As seen on Advisen Insurance Intelligence:
By Cate Chapman on April 8, 2015
Transactional insurance is taking off in the US, along with a so-called sellers’ market in M&A.
One reason is the insurance saves a company that is being sold, which may be fielding rival bids, the need to set aside funds to cover potential “unknown” liabilities.
“Companies being bought can ask buyers to go out and get R&W instead of having to put up escrow,” said Navine Aggarwal, vice president of mergers and acquisitions at Allied World, referring to the most popular type of transactional insurance, representations and warranties.
“And the seller can be more competitive by offering to buy it in the process, instead of asking the seller to put up an escrow account,” Aggarwal told Advisen in an interview.
The insurance, sales of which have doubled or tripled in each of the past few years, according to Allied, is a topic at Advisen’s Transactional Insurance Insights Forum, to be held on April 15 in New York. Panelists will address the M&A environment, due diligence and related insurance products including R&W, and tax and contingent liability insurance.
The discussion comes as M&A makes a comeback in the US. The insurance industry alone boasted eight $1 billion-plus deals in 2014, as many as had been announced in the past several years combined, figures from Deloitte show.
“R&W is the real bread and butter of the transactional insurance industry,” Aggarwal said. “Contingent and tax indemnity policies aren’t always a known liability, but they are a known exposure–meaning an uncertain tax position or uncertain litigation outcome.”
R&W protects buyers and sellers from liabilities that may arise from exceptions to the representations and warranties made in an acquisition agreement, including those related to tax, environmental, compliance, benefits and labor issues.
Known as warranty and indemnity insurance in Europe, R&W has long been used outside the US, especially in cross-border deals where the buyer may be unfamiliar with the environment of the target company.
Rates for the coverage are relatively cheap, ranging from 2.5-4 percent of liability limits, Aggarwal said. These can run to $400 or $500 million per M&A transaction, with customers buying layers of coverage.
But the insurance doesn’t replace due diligence, risk managers and M&A professionals said, because information is what is most needed in any transaction.
“The history of a company will dictate what faces us in the future,” said Susan Reinhard, senior director of claims and risk management at EMCOR Group.
If there isn’t adequate information on claims and legacy exposures,“I take that as seriously as if it were in the present day,” she said at Advisen’s Casualty Insights conference last month.
Audrey Rampinelli, vice president of risk management at conglomerate Loews Corp., also speaking at the forum, said “you have to be a detective in M&A. The benefits side should be part of due diligence. What fiduciary issues might there be out there?”

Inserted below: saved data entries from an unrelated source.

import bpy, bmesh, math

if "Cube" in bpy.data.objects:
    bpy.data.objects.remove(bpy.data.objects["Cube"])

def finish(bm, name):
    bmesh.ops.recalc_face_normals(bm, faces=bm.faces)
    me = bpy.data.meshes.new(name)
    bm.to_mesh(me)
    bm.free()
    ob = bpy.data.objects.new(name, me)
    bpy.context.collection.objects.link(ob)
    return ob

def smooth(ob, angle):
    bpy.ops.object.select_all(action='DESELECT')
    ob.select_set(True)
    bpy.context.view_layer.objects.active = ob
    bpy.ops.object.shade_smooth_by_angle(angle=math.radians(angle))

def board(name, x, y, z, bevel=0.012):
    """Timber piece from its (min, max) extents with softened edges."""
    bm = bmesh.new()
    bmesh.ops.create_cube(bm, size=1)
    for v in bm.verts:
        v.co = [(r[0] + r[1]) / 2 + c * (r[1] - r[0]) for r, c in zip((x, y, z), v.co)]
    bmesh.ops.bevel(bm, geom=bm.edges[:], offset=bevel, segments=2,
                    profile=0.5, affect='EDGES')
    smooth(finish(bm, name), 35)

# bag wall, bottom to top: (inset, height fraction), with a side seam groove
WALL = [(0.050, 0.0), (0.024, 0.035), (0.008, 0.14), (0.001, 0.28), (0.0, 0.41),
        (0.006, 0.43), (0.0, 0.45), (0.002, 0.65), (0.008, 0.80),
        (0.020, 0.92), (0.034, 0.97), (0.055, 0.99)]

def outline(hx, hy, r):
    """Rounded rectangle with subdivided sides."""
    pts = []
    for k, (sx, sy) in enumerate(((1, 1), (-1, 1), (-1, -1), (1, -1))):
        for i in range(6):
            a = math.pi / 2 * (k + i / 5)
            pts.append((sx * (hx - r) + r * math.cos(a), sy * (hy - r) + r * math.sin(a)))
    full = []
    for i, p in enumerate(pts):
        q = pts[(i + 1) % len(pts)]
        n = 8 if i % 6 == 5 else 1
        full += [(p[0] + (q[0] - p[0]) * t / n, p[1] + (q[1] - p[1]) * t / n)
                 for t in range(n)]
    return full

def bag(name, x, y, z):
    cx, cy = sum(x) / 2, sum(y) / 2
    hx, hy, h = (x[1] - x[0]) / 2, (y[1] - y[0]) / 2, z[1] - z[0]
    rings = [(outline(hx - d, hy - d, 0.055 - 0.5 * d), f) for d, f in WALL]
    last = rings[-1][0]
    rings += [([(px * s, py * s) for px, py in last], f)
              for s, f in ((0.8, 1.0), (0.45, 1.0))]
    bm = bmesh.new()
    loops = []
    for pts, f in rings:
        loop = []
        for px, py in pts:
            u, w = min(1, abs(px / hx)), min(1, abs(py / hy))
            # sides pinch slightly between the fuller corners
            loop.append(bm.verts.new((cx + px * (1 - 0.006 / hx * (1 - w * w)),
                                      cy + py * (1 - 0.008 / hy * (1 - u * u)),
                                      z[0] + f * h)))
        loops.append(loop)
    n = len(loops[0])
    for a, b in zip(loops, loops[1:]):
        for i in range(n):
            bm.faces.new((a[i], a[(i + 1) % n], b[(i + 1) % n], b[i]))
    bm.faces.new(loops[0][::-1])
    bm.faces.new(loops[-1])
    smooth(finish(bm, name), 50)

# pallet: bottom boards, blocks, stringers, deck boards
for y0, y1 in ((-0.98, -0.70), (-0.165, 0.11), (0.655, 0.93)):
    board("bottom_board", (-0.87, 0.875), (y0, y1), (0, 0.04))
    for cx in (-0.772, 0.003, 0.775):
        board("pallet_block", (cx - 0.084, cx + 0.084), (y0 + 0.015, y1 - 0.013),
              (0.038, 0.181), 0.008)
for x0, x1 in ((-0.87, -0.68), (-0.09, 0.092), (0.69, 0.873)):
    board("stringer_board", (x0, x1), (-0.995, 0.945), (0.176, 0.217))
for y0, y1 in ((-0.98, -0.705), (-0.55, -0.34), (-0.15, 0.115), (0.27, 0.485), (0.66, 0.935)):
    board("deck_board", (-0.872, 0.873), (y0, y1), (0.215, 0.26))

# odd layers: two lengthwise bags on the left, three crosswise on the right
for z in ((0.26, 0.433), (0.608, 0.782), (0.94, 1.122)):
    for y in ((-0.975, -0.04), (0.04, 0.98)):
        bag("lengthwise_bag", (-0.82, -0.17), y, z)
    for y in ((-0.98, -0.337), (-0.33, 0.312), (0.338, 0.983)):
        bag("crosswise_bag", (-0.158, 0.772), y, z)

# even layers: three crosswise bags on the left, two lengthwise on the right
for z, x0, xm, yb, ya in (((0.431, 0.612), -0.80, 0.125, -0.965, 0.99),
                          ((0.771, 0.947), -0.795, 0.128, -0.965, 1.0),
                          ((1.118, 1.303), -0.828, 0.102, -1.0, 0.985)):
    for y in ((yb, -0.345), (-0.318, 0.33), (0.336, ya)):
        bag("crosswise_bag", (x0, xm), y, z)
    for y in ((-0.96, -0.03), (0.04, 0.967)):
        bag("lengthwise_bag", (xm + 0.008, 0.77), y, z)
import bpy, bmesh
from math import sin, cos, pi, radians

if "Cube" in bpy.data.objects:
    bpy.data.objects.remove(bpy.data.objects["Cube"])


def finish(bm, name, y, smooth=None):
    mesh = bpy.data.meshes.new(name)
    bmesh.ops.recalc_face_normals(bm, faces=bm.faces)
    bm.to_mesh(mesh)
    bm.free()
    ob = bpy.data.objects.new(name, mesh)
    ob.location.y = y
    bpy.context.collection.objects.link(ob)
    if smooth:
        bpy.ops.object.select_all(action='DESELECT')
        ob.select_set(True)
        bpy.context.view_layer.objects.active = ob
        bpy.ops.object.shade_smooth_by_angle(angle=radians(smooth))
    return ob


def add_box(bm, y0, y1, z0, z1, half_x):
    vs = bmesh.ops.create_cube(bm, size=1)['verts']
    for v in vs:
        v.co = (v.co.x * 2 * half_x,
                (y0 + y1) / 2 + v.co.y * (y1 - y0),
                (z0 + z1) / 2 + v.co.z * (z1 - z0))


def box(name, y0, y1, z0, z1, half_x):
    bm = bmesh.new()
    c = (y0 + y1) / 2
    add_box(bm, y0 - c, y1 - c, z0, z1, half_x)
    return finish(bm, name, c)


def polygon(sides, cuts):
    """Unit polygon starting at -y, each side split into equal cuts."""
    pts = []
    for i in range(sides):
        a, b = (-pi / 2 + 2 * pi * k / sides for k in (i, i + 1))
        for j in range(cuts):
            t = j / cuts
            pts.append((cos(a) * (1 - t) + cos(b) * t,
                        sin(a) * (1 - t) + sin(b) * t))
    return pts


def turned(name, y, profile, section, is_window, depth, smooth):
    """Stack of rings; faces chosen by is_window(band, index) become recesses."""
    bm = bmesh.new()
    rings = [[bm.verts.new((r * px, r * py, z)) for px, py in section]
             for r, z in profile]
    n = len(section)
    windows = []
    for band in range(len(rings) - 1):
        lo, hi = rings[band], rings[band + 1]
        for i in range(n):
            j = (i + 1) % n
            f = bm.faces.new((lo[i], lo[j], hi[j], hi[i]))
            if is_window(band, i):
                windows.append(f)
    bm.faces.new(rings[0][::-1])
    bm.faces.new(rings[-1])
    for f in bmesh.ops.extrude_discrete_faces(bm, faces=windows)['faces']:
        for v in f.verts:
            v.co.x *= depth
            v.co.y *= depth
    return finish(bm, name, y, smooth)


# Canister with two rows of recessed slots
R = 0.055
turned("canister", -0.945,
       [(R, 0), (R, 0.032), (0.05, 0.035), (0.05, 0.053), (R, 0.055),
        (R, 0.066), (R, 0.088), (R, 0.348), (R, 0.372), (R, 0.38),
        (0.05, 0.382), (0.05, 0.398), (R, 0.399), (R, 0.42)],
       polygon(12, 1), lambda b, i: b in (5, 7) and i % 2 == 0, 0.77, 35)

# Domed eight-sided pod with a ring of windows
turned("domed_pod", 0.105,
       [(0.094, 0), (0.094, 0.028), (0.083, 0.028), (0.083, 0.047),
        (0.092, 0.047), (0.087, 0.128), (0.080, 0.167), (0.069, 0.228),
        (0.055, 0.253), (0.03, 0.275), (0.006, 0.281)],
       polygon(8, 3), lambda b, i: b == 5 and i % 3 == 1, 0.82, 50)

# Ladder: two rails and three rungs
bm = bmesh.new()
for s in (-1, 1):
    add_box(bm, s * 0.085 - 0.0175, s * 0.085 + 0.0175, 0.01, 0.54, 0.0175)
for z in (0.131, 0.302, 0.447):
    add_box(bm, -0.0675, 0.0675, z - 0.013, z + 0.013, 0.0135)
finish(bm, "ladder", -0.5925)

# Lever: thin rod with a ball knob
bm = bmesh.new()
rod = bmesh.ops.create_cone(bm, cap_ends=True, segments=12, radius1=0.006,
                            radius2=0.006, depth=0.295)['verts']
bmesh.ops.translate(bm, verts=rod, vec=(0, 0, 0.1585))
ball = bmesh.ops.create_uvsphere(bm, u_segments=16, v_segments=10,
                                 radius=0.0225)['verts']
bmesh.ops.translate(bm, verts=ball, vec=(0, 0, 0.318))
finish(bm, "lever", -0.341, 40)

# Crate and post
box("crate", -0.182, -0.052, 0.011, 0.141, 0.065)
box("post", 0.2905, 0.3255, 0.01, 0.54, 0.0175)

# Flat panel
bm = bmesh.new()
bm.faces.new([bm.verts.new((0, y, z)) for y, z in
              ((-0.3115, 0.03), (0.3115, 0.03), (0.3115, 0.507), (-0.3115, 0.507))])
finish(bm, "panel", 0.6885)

Another issue that falls outside the purview of transactional insurance is culture. How compatible are the respective characteristics of two companies, from risk appetite to insurance programs?
Christopher Tutoki, a partner in M&A transaction services at Deloitte, will speak to tax due diligence at the Transactional Insurance forum. He told Advisen in an interview that while “tangibles can be insured, there are a few aspects that are more nebulous.”
An example is situations involving the liabilities of other member companies in the consolidated tax-return group of a target.
“When buying or selling an entity, you want it to be free from tax liability, but it’s liable for the tax exposures of other entities for the years in which it was a member of the group,” he said, citing Treasury regulation section 1.1502-6.
Since the other entities are not part of the sale, a seller may not be willing to disclose information about them.
In general, when information is not available, clients sometimes get the insurance and go through with a deal, he said. But the less due diligence there is, the more someone may “have to pay to replace it.”
Knowledge is power, and having a company’s liabilities vetted can give its executives more confidence when negotiating a sale.
“Many of my clients don’t yet purchase transactional insurance and retain me or others to perform the diligence,” or discovery of existing and potential liabilities, Tutoki said.
Even with the dramatic sales increase in the US, market penetration is still at 8-10 percent, Aggarwal said. Should the sellers’ market subside, he expects adoption to continue here.
“We see penetration going to 20, 30, 40 percent, like in the rest of the world,” he told Advisen. “We are continuing to see competition in this space, with more brokers entering the market, which broadens it. You see R&W for sale in small cities and regions now, not jut the big ones.”
Chivaroli and Associates Insurance Services is a full-service brokerage firm specializing in the custom-design and placement of insurance and alternative risk funding solutions for your healthcare organization.